For users of Amazon’s Alexa smart speaker devices, the promise of easy, hands-free Skype calls could be another value-adding feature to tempt them to buy an Amazon smart speaker instead of others such as Sonos, or Google Home.

Businesses Looking Forward to 5G

UK businesses are looking for a boost in the speed and scope of communications in the form of 5G, but how soon will having a 5G phone that delivers all the 5G benefits become a reality, and what will it take to make it happen?

What Is 5G?

5G is the fifth generation of cellular mobile communications. i.e. you use it to call, text and (when not connected Wi-Fi network) get online. It is thought that 5G should be much faster than previous generations, and may open up new opportunities for mobile data, stimulate innovation, and make UK companies even more competitive.

5G Phones

Tech and communications commentators are quick to point out, for phone manufactures, manufacturing 5G phones will be a slightly different and more complex proposition. For example:

  • 5G phones are more complex e.g. more complex antenna. These mean extra production costs which are likely to be passed on (with first-wave prices) to customers. It is thought that 5G compatible phones will be priced between £450-£540, with higher prices for leading brand models e.g. Samsung, Apple and Huawei.
  • Miniaturisation of a more complex 5G phone presents challenges. The first generation of 5G phones may, therefore, be a little larger than a normal smart-phone.
  • Launching new handsets before the new network has been rolled out could simply annoy buyers and damage brand reputation.
  • The first 5G smart-phones will need two modems, one standalone 5G modem, and one that still works on 4G and older networks (for when 4G isn’t available).

What About The Network?

The 5G network is, of course, the crucial element in giving customers the 5G experience that we’ve been promised. Some of the key points to remember about the 5G network are that:

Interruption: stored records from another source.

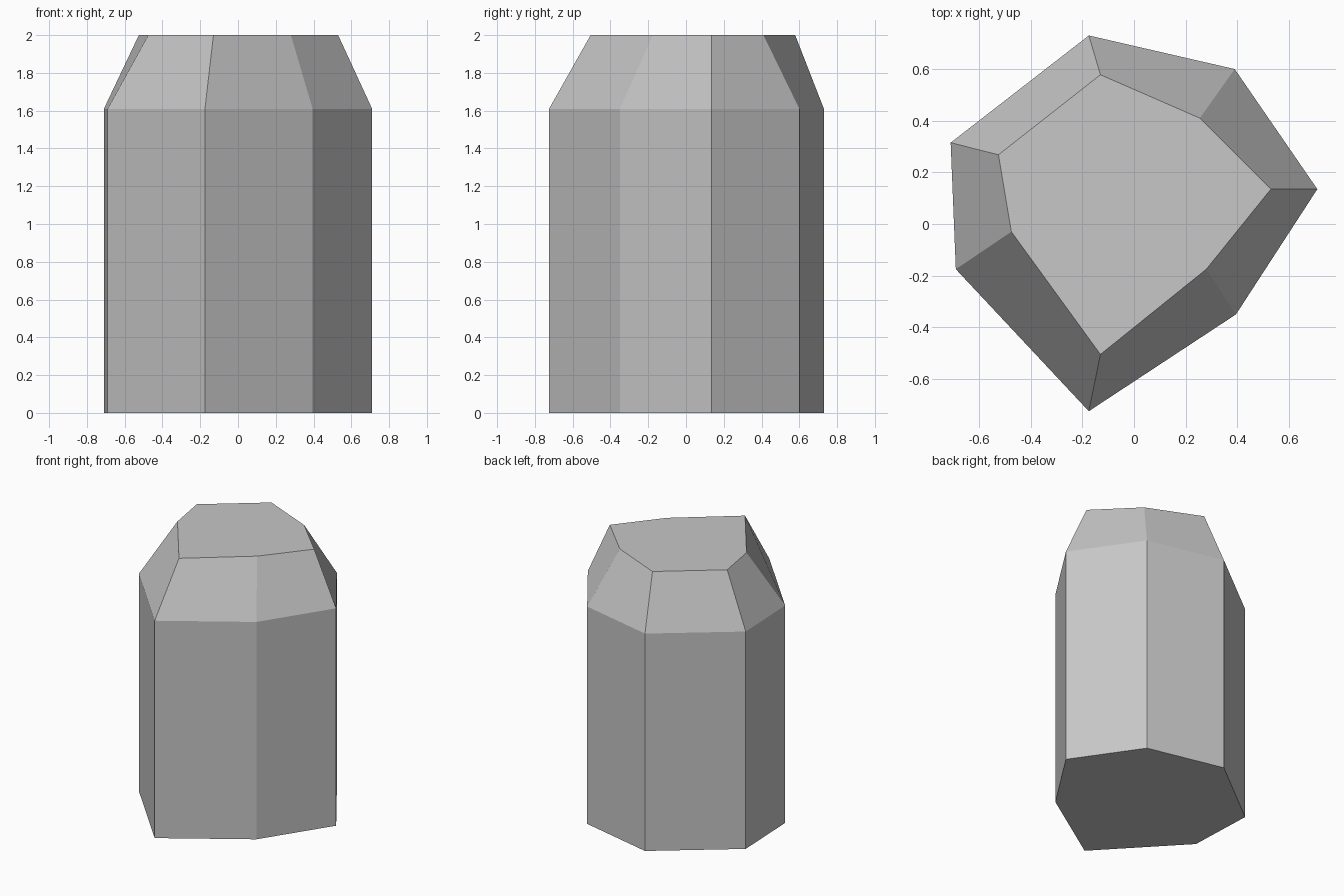
import bpy
import bmesh

cube = bpy.data.objects.get("Cube")
if cube:
    bpy.data.objects.remove(cube, do_unlink=True)

# Irregular seven-sided outlines: wide body and narrower top, counter-clockwise
body_outline = [(-0.175, -0.725), (0.395, -0.35), (0.71, 0.135), (0.39, 0.60),
                (-0.175, 0.73), (-0.71, 0.315), (-0.69, -0.175)]
top_outline = [(-0.13, -0.505), (0.28, -0.175), (0.53, 0.135), (0.255, 0.41),
               (-0.13, 0.578), (-0.525, 0.268), (-0.475, -0.03)]
sections = [(body_outline, 0.0), (body_outline, 1.61), (top_outline, 2.0)]

# Plain stone grey
grey = bpy.data.materials.new("stone_grey")
grey.use_nodes = True
color = (0.57, 0.57, 0.57, 1.0)
grey.diffuse_color = color
grey.node_tree.nodes["Principled BSDF"].inputs["Base Color"].default_value = color


def loft(name, sections, material):
    """Join stacked outlines with flat sides and close both ends."""
    bm = bmesh.new()
    rings = [[bm.verts.new((x, y, z)) for x, y in outline] for outline, z in sections]
    for low, high in zip(rings, rings[1:]):
        for i in range(len(low)):
            j = (i + 1) % len(low)
            bm.faces.new((low[i], low[j], high[j], high[i]))
    bm.faces.new(reversed(rings[0]))
    bm.faces.new(rings[-1])
    bmesh.ops.recalc_face_normals(bm, faces=bm.faces)
    mesh = bpy.data.meshes.new(name)
    bm.to_mesh(mesh)
    bm.free()
    mesh.materials.append(material)
    obj = bpy.data.objects.new(name, mesh)
    bpy.context.collection.objects.link(obj)
    return obj


# Stone pillar with bevelled shoulder
loft("stone_pillar", sections, grey)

  • The frequency spectrum needed for 5G is finite, and even with additional spectrum that has been auctioned to the UK’s mobile networks, more will be needed. This may mean some crowded traffic in the first wave, with things not improving until more auctions have taken place.
  • Other technologies will need to be developed and trialled. Lessons learned about 5G in other countries (e.g. China) will take time to be noted and incorporated in the UK network to help it deliver maximum benefits.
  • There will be 2 different, location-based frequencies. Sub-6GHz (gigahertz) are likely to be the first offered to users, and there will also be an expensive high-frequency “millimetre wave” (mmWave) for use in densely populated areas. In short, this could mean limitations on where an owner can use their shiny new 5G phone.

When?

Taking all this into account, phone manufacturers have been publicly offering estimates of when their 5G phone models will be available. For example, Motorola’s 5G add-on for its Moto Z3 smart-phone are due in early 2019, Samsung may launch their first 5G smart-phone in August 2019, and Huawei’s 5G model could be with us by mid-2019.

What Does This Mean For Your Business?

The same increased speed and lower latency of 5G that allows downloading films and games in seconds and watching them without any buffering, is also likely to provide many new and innovative opportunities, and could help provide a boost to new industries. For example, it will help to boost virtual and augmented reality, provide greater connectivity to IoT and smart devices, and help with all kinds of services e.g. smart bins and smart lighting, and remote healthcare services. The growing autonomous vehicle market could also benefit as 5G provides the constant, guaranteed connection that they need. Those companies operating delivery drone / robot services e.g. Amazon may also get a boost from reliable and powerful 5G connections.

Many different types of businesses could benefit from improved connectivity with remote workers or with salespeople in remote areas. Also, the news from an O2 forecast is that 5G could deliver time savings that could bring £6 billion a year in productivity savings in the UK, and that 5G-enabled tools and smart items could save UK householders £450 a year in food, council and fuel bills.